*** WORKING DATA Section Begins ***

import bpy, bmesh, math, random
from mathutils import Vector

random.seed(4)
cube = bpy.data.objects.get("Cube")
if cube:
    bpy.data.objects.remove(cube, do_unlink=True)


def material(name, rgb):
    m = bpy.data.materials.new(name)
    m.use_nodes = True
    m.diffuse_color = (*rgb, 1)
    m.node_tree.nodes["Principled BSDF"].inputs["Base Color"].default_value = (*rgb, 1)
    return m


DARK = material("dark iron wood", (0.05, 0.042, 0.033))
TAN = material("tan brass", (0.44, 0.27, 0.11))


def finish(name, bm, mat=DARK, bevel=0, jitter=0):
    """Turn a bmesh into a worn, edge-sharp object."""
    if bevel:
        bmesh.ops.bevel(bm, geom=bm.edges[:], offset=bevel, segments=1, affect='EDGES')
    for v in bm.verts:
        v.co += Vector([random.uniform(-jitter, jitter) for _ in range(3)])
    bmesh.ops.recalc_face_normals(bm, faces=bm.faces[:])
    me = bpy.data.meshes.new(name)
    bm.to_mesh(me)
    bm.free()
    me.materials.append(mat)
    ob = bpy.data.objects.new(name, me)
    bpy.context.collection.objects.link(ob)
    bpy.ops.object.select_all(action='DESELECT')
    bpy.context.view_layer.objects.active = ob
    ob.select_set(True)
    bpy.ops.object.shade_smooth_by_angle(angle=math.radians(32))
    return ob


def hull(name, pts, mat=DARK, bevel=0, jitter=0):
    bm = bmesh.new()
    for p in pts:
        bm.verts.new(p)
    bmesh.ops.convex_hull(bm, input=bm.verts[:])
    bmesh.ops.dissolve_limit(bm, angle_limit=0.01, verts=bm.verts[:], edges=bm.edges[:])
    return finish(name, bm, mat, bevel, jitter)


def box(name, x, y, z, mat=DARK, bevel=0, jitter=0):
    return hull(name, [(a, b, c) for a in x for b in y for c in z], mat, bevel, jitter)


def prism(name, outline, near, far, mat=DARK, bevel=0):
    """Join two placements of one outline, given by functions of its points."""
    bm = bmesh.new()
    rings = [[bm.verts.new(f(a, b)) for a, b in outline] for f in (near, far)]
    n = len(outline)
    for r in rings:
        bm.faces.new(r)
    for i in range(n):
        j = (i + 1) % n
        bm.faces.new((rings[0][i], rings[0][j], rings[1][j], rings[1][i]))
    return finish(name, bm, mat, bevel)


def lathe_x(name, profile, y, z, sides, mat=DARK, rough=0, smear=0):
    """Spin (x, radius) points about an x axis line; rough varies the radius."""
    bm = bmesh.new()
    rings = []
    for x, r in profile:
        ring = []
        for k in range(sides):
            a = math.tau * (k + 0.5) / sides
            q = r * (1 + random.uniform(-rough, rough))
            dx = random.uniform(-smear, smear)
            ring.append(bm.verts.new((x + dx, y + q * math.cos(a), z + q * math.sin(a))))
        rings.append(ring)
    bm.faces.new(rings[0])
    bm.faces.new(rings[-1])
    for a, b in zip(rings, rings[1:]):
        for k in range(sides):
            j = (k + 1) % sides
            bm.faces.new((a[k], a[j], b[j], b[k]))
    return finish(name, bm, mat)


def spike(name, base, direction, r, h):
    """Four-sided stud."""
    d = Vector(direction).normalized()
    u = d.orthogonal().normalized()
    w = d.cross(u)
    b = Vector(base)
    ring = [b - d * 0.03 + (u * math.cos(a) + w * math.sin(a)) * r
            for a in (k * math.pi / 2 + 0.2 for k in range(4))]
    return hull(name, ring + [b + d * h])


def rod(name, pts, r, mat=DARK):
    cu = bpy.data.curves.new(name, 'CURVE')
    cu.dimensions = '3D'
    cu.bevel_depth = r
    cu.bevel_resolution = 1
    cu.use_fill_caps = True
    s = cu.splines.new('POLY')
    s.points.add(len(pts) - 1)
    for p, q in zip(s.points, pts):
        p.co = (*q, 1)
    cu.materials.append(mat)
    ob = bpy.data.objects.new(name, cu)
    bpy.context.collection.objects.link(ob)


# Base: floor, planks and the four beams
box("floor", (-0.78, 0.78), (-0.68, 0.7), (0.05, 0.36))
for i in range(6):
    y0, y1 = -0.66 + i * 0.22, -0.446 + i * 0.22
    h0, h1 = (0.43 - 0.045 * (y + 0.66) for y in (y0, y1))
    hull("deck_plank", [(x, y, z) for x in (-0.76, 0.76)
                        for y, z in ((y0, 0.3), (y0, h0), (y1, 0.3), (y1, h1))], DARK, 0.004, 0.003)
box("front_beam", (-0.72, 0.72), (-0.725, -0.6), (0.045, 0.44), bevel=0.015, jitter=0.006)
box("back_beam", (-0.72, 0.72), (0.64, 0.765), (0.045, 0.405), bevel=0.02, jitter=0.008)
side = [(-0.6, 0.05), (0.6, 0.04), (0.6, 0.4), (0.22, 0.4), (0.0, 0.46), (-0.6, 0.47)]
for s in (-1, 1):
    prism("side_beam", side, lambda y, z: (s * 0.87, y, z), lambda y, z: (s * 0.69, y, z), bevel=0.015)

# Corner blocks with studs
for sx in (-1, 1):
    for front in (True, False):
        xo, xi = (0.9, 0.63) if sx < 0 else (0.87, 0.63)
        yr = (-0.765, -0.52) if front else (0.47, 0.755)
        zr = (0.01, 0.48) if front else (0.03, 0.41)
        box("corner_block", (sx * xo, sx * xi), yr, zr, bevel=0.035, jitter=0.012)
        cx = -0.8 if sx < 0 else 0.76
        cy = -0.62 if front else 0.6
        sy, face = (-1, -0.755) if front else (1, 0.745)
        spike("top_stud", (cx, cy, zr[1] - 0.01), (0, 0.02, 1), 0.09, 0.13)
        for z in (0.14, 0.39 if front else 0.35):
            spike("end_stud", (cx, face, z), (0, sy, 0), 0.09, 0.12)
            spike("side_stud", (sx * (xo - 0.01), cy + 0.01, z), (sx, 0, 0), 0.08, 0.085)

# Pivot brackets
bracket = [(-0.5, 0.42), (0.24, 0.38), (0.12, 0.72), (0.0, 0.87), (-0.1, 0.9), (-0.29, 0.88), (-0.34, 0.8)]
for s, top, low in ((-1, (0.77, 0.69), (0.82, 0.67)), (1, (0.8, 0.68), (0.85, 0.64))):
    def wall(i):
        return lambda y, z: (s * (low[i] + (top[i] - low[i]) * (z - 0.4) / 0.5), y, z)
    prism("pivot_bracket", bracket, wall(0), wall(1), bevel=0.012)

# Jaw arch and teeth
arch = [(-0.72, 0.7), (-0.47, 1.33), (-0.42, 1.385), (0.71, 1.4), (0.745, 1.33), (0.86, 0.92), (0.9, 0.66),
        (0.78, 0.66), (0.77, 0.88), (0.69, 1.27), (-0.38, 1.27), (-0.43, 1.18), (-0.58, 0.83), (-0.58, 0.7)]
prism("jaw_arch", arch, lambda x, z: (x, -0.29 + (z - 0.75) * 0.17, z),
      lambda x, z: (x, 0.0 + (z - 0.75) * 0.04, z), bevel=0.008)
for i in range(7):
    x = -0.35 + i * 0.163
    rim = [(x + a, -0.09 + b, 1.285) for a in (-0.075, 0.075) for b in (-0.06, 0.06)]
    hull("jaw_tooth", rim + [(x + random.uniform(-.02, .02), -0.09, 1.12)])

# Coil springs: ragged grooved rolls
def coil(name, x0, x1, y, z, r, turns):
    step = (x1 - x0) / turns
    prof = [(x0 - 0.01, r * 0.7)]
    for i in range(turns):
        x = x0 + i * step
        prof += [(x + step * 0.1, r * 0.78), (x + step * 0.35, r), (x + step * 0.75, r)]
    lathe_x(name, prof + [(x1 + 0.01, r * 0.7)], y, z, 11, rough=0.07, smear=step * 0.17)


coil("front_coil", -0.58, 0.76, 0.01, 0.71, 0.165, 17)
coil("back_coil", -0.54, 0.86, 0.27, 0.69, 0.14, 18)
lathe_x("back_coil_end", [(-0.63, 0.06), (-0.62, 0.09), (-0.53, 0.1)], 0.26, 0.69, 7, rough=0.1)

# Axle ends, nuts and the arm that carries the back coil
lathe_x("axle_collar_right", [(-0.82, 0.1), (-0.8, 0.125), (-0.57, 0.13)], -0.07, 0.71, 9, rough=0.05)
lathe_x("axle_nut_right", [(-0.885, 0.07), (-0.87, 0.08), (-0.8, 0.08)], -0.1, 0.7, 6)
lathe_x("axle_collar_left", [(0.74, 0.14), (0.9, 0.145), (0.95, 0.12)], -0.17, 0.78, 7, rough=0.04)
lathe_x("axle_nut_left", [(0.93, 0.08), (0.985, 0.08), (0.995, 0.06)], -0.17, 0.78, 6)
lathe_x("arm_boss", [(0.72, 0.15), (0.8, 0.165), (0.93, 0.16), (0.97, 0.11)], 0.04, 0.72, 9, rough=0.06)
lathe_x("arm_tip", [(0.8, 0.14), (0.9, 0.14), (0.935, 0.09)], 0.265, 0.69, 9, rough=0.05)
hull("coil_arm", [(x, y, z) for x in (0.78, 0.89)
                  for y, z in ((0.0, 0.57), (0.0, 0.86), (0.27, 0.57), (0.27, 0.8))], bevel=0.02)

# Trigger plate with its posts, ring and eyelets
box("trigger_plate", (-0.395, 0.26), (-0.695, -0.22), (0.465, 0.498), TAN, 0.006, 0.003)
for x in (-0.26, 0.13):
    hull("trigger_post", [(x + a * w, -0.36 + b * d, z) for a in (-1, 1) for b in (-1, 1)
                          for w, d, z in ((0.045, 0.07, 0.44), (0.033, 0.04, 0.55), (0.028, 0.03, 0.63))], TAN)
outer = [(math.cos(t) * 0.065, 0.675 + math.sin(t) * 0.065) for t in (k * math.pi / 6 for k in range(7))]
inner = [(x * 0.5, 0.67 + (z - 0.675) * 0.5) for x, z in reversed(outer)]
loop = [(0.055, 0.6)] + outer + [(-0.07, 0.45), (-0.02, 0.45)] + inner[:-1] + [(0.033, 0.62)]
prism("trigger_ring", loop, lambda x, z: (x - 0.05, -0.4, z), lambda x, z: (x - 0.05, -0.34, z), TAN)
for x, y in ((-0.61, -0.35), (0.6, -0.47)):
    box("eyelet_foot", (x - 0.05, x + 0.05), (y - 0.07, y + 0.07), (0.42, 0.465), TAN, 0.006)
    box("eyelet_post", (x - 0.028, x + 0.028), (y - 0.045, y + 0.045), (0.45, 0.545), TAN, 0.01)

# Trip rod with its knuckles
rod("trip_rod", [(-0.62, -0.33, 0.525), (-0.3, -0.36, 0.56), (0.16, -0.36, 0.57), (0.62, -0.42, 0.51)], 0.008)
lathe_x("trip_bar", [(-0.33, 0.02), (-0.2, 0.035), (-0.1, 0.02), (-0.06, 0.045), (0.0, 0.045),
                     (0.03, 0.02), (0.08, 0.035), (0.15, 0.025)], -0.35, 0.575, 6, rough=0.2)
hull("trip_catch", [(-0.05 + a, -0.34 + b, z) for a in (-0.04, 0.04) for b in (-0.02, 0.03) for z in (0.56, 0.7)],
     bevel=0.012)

*** WORKING DATA Section Ends ***

### WORK TO COMPLETE
Your answer should be the lines above from the one containing "0.7), (0.05, 0.36))" through the one containing "return lambda y, z: (s", copied exactly and with both ends kept.

### ANSWER TO THE PROBLEM
box("floor", (-0.78, 0.78), (-0.68, 0.7), (0.05, 0.36))
for i in range(6):
    y0, y1 = -0.66 + i * 0.22, -0.446 + i * 0.22
    h0, h1 = (0.43 - 0.045 * (y + 0.66) for y in (y0, y1))
    hull("deck_plank", [(x, y, z) for x in (-0.76, 0.76)
                        for y, z in ((y0, 0.3), (y0, h0), (y1, 0.3), (y1, h1))], DARK, 0.004, 0.003)
box("front_beam", (-0.72, 0.72), (-0.725, -0.6), (0.045, 0.44), bevel=0.015, jitter=0.006)
box("back_beam", (-0.72, 0.72), (0.64, 0.765), (0.045, 0.405), bevel=0.02, jitter=0.008)
side = [(-0.6, 0.05), (0.6, 0.04), (0.6, 0.4), (0.22, 0.4), (0.0, 0.46), (-0.6, 0.47)]
for s in (-1, 1):
    prism("side_beam", side, lambda y, z: (s * 0.87, y, z), lambda y, z: (s * 0.69, y, z), bevel=0.015)

# Corner blocks with studs
for sx in (-1, 1):
    for front in (True, False):
        xo, xi = (0.9, 0.63) if sx < 0 else (0.87, 0.63)
        yr = (-0.765, -0.52) if front else (0.47, 0.755)
        zr = (0.01, 0.48) if front else (0.03, 0.41)
        box("corner_block", (sx * xo, sx * xi), yr, zr, bevel=0.035, jitter=0.012)
        cx = -0.8 if sx < 0 else 0.76
        cy = -0.62 if front else 0.6
        sy, face = (-1, -0.755) if front else (1, 0.745)
        spike("top_stud", (cx, cy, zr[1] - 0.01), (0, 0.02, 1), 0.09, 0.13)
        for z in (0.14, 0.39 if front else 0.35):
            spike("end_stud", (cx, face, z), (0, sy, 0), 0.09, 0.12)
            spike("side_stud", (sx * (xo - 0.01), cy + 0.01, z), (sx, 0, 0), 0.08, 0.085)

# Pivot brackets
bracket = [(-0.5, 0.42), (0.24, 0.38), (0.12, 0.72), (0.0, 0.87), (-0.1, 0.9), (-0.29, 0.88), (-0.34, 0.8)]
for s, top, low in ((-1, (0.77, 0.69), (0.82, 0.67)), (1, (0.8, 0.68), (0.85, 0.64))):
    def wall(i):
        return lambda y, z: (s * (low[i] + (top[i] - low[i]) * (z - 0.4) / 0.5), y, z)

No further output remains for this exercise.